WASHINGTON (CN) – A federal judge advanced a case Wednesday involving whether a child born to a mixed-nationality lesbian couple should be granted U.S. citizenship.
U.S. citizen Allison Blixt married her Italian partner Stefania Zaccari in England, and each proceeded to bear a child using their own eggs and sperm donors.
While the State Department granted U.S. citizenship to Massimiliano Axel Zaccari-Blixt, who was born to Allison, it denied citizenship to Massimiliano’s brother Lucas, born to Stefania.
The couple sued in January 2018, represented by Elizabeth Cassady with New York-based Sullivan & Cromwell and Aaron Morris from advocacy group Immigration Equality. They claim the State Department wrongy applied Section 309 Immigration and Nationality Act – which applies to children born out of wedlock – instead of Section 301, which they say would result in citizenship for Lucas.
“Because the State Department therefore wrongly considered them to have been born ‘out of wedlock,’ it concluded that they could qualify for citizenship at birth only as the children of unwed parents, and therefore could acquire such citizenship only pursuant to Section 309 and only if Allison gave birth to them both,” the couple say in their lawsuit.
This past September, lawyers for the State Department asked U.S. District Judge Emmet G. Sullivan to dismiss the case, arguing federal law requires “both a legal relationship and a biological relationship for a child to acquire citizenship from that parent.”
“[Federal law] provides an avenue for at-birth citizenship in the case of a U.S. citizen mother in an out of wedlock birth, provided the U.S. citizen mother meets the physical presence requirements contained within the statute,” Joseph Hunt with the Department of Justice’s Civil Division wrote in the motion to dismiss.
A U.S. Citizenship and Immigration Services technical update to both section 309 and 301 grants citizenship to “a person born outside the geographical limits of the United States and its outlying possessions of parents, one of whom is an alien and the other a citizen of the United States who, prior to the birth of such person, was physically present in the United States or its outlying possessions for a period or periods totaling not less than five years.”
Blixt says she lived in the United States for over 20 years and meets the agency’s requirements.
As for the “out of wedlock” question, Hunt argued it is up to the State Department to issue citizenship in these cases, and if any doubt exists then citizenship can be denied.

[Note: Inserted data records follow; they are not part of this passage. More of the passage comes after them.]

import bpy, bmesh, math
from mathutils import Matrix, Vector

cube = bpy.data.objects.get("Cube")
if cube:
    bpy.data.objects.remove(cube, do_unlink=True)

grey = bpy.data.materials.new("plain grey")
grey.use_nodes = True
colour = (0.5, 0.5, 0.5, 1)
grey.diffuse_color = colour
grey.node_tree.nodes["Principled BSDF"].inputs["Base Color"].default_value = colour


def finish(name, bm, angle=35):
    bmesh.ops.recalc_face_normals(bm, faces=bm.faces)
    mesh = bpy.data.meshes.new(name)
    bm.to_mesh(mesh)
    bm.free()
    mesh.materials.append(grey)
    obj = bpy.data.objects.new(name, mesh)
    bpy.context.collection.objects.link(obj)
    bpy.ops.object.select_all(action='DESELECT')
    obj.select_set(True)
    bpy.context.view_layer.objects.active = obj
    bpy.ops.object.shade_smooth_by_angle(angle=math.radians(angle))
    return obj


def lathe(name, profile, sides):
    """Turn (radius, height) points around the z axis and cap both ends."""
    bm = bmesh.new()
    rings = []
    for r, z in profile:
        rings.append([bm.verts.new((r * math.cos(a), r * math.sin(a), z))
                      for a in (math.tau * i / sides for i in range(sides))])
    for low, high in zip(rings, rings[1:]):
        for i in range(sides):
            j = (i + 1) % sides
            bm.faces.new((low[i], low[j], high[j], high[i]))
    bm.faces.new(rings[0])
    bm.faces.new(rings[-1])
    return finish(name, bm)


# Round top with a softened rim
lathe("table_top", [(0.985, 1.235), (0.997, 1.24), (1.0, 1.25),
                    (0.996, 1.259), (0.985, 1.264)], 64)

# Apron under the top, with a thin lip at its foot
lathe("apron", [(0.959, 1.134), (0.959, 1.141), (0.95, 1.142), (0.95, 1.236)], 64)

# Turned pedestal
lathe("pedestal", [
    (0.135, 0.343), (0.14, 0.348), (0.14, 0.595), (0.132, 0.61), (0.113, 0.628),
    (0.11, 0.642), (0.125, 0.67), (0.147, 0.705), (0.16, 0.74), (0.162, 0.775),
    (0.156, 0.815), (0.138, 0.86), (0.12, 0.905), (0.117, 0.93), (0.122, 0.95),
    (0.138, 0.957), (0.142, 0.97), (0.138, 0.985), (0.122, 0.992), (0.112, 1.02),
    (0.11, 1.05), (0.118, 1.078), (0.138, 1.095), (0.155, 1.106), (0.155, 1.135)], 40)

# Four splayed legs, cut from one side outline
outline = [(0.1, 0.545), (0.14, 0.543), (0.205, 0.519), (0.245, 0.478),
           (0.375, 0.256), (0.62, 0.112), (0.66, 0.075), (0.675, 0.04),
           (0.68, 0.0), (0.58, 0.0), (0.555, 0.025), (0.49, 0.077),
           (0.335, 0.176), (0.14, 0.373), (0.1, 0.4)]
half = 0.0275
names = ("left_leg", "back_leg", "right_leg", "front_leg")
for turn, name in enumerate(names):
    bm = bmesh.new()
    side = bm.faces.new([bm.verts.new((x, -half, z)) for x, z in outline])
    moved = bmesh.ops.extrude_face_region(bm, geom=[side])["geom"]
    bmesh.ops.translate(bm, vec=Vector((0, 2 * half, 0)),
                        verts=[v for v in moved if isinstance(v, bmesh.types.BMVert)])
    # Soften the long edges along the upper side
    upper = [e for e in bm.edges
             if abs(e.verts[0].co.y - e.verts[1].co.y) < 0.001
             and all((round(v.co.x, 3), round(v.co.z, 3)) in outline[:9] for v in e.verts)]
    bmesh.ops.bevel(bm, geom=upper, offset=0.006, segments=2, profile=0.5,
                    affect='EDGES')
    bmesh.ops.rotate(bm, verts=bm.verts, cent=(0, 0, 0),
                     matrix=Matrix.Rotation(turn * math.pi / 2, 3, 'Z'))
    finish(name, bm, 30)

He said the agency includes “absent a blood relationship between the child and the parent on whose citizenship the child’s own claim is based” as doubt enough to deny such citizenship.
But Judge Sullivan denied the government’s motion from the bench and will allow the case to proceed.
“The judge’s decision to hear this case is an important step forward for the Zaccari-Blixt family and all families who are currently being denied equal treatment under the law,” Morris of Immigration Equality said in a statement after a status conference held earlier Wednesday. “The government should change its policy, and we will keep fighting until they do.”
The Justice Department did not respond to requests for comment by press time.